EXTRACTED RECORDS section start
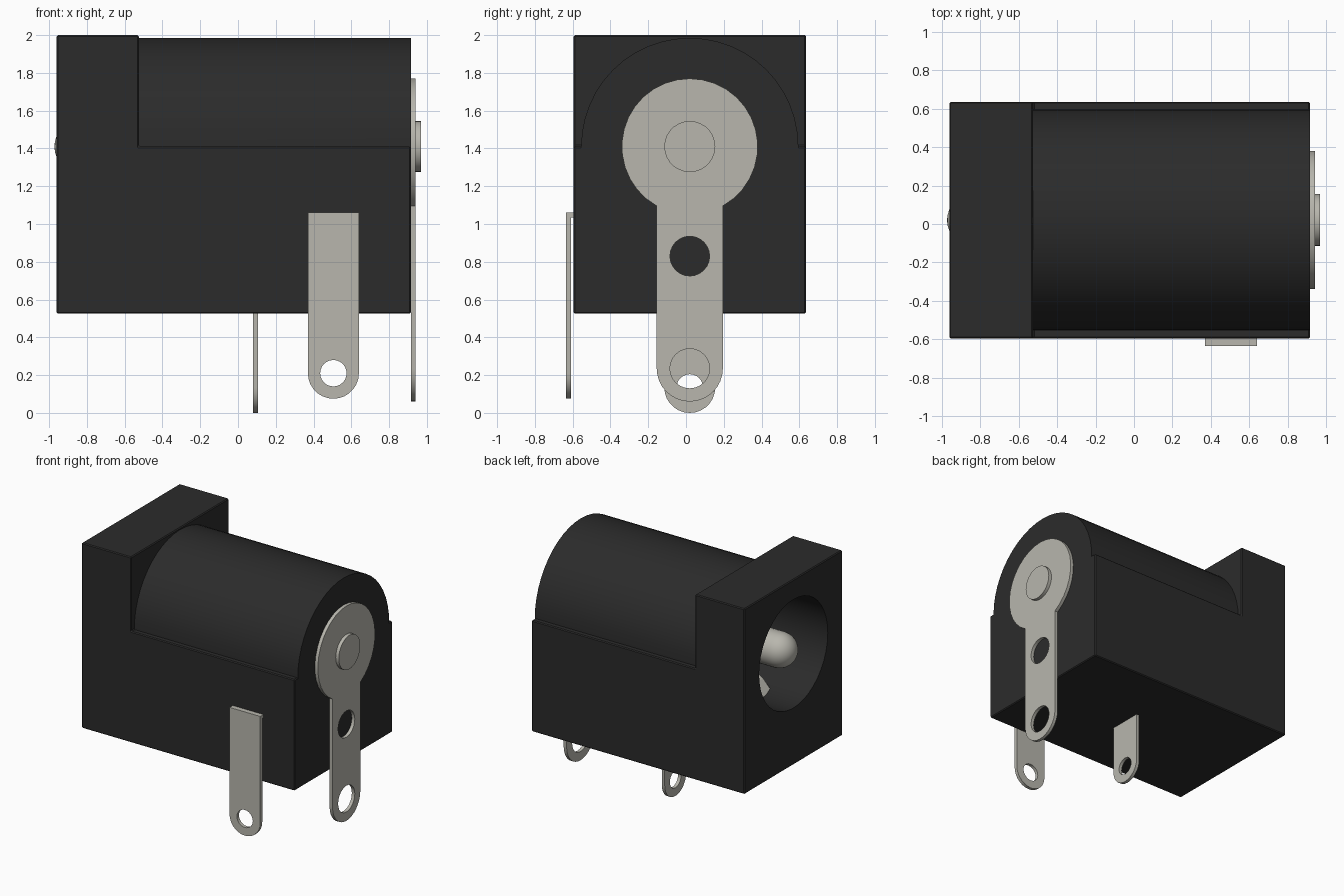
import bpy, bmesh, math
from math import pi, cos, sin

if "Cube" in bpy.data.objects:
    bpy.data.objects.remove(bpy.data.objects["Cube"])

CY, CZ = 0.02, 1.41          # axis of the barrel


def material(name, rgb):
    m = bpy.data.materials.new(name)
    m.diffuse_color = (*rgb, 1)
    m.use_nodes = True
    m.node_tree.nodes["Principled BSDF"].inputs["Base Color"].default_value = m.diffuse_color
    return m


BLACK = material("black_plastic", (0.024, 0.024, 0.024))
METAL = material("tin_metal", (0.48, 0.47, 0.42))


def activate(ob):
    bpy.ops.object.select_all(action='DESELECT')
    ob.select_set(True)
    bpy.context.view_layer.objects.active = ob


def smooth(ob):
    activate(ob)
    bpy.ops.object.shade_smooth_by_angle(angle=math.radians(30))


def from_bmesh(name, bm, mat):
    bmesh.ops.recalc_face_normals(bm, faces=bm.faces)
    me = bpy.data.meshes.new(name)
    bm.to_mesh(me)
    bm.free()
    me.materials.append(mat)
    ob = bpy.data.objects.new(name, me)
    bpy.context.collection.objects.link(ob)
    return ob


def prism(name, pts, y0, y1, mat):
    """Extrude an x-z outline along y."""
    bm = bmesh.new()
    face = bm.faces.new([bm.verts.new((x, y0, z)) for x, z in pts])
    new = bmesh.ops.extrude_face_region(bm, geom=[face])['geom']
    bmesh.ops.translate(bm, vec=(0, y1 - y0, 0),
                        verts=[v for v in new if isinstance(v, bmesh.types.BMVert)])
    return from_bmesh(name, bm, mat)


def lathe(name, profile, mat, sides):
    """Spin (x, radius) points round the barrel axis; both ends are capped."""
    bm = bmesh.new()
    rings = [[bm.verts.new((x, CY + r * sin(2 * pi * i / sides), CZ + r * cos(2 * pi * i / sides)))
              for i in range(sides)] for x, r in profile]
    for a, b in zip(rings, rings[1:]):
        for i in range(sides):
            j = (i + 1) % sides
            bm.faces.new((a[i], a[j], b[j], b[i]))
    bm.faces.new(rings[0])
    bm.faces.new(rings[-1])
    return from_bmesh(name, bm, mat)


def arc(cx, cy, r, a0, a1, n):
    return [(cx + r * cos(a0 + (a1 - a0) * i / n), cy + r * sin(a0 + (a1 - a0) * i / n))
            for i in range(n + 1)]


def plate(name, outline, holes, thick, loc, rot):
    """Flat plate from an outline with round holes (u, v, radius)."""
    cu = bpy.data.curves.new(name, 'CURVE')
    cu.dimensions, cu.fill_mode, cu.extrude = '2D', 'BOTH', thick / 2
    for pts in [outline] + [arc(u, v, r, 0, 2 * pi, 24)[:-1] for u, v, r in holes]:
        s = cu.splines.new('POLY')
        s.points.add(len(pts) - 1)
        for p, (u, v) in zip(s.points, pts):
            p.co = (u, v, 0, 1)
        s.use_cyclic_u = True
    cu.materials.append(METAL)
    ob = bpy.data.objects.new(name, cu)
    bpy.context.collection.objects.link(ob)
    ob.location, ob.rotation_euler = loc, rot
    activate(ob)
    bpy.ops.object.convert(target='MESH')
    ob = bpy.context.object
    smooth(ob)
    return ob


def tab(half, bottom, top):
    """Strip outline with a rounded lower end."""
    return arc(0, bottom + half, half, pi, 2 * pi, 14) + [(half, top), (-half, top)]


def apply_modifier(ob, kind, **settings):
    m = ob.modifiers.new(kind.lower(), kind)
    for k, v in settings.items():
        setattr(m, k, v)
    activate(ob)
    bpy.ops.object.modifier_apply(modifier=m.name)


# Housing: L-shaped block with tall front flange, barrel added, socket bored out
housing = prism("housing", [(-0.96, 0.525), (0.915, 0.525), (0.915, CZ),
                            (-0.525, CZ), (-0.525, 2.0), (-0.96, 2.0)], -0.595, 0.635, BLACK)
apply_modifier(housing, 'BEVEL', width=0.007, segments=1)
barrel = lathe("barrel", [(-0.7, 0.575), (0.915, 0.575)], BLACK, 48)
bore = lathe("bore", [(-1.1, 0.432), (0.75, 0.432)], BLACK, 40)
for cutter, op in ((barrel, 'UNION'), (bore, 'DIFFERENCE')):
    apply_modifier(housing, 'BOOLEAN', object=cutter, operation=op, solver='EXACT')
    bpy.data.objects.remove(cutter)
smooth(housing)

# Centre pin with domed tip, riveted through the back
R = 0.135
dome = [(-0.837 - R * cos(t), R * sin(t)) for t in [0.03 + (pi / 2 - 0.03) * i / 8 for i in range(9)]]
pin = lathe("centre_pin", dome + [(0.968, R)], METAL, 28)
smooth(pin)

# Rear terminal: disc with a long stem and two holes
D, W = 0.36, 0.175
a = math.asin(W / D)
disc = [(u, v) for u, v in arc(0, CZ, D, -pi / 2 + a, 1.5 * pi - a, 28)]
plate("rear_terminal", arc(0, 0.06 + W, W, pi, 2 * pi, 16) + disc,
      [(0, 0.235, 0.105), (0, 0.83, 0.105)], 0.026, (0.928, CY, 0), (pi / 2, 0, pi / 2))

# Side terminal with a lip bent into the housing
plate("side_terminal", tab(0.135, 0.075, 1.06), [(0, 0.21, 0.07)],
      0.026, (0.505, -0.622, 0), (pi / 2, 0, 0))
prism("side_terminal_lip", [(0.37, 1.034), (0.64, 1.034), (0.64, 1.06), (0.37, 1.06)],
      -0.612, -0.58, METAL)

# Bottom terminal, continuing into a spring contact along the socket floor
plate("bottom_terminal", tab(0.135, 0.0, 1.02), [(0, 0.135, 0.07)],
      0.026, (0.092, CY, 0), (pi / 2, 0, pi / 2))
path = [(0.105, 0.995), (-0.35, 1.05), (-0.52, 1.09), (-0.60, 1.04), (-0.69, 0.94)]
prism("spring_contact", path + [(x, z + 0.026) for x, z in reversed(path)],
      CY - 0.135, CY + 0.135, METAL)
EXTRACTED RECORDS section end
PROBLEM — For the string "disc", filter the data and copy out each line where it occurs.

OUTPUT OF THE EXERCISE —
# Rear terminal: disc with a long stem and two holes
disc = [(u, v) for u, v in arc(0, CZ, D, -pi / 2 + a, 1.5 * pi - a, 28)]
plate("rear_terminal", arc(0, 0.06 + W, W, pi, 2 * pi, 16) + disc,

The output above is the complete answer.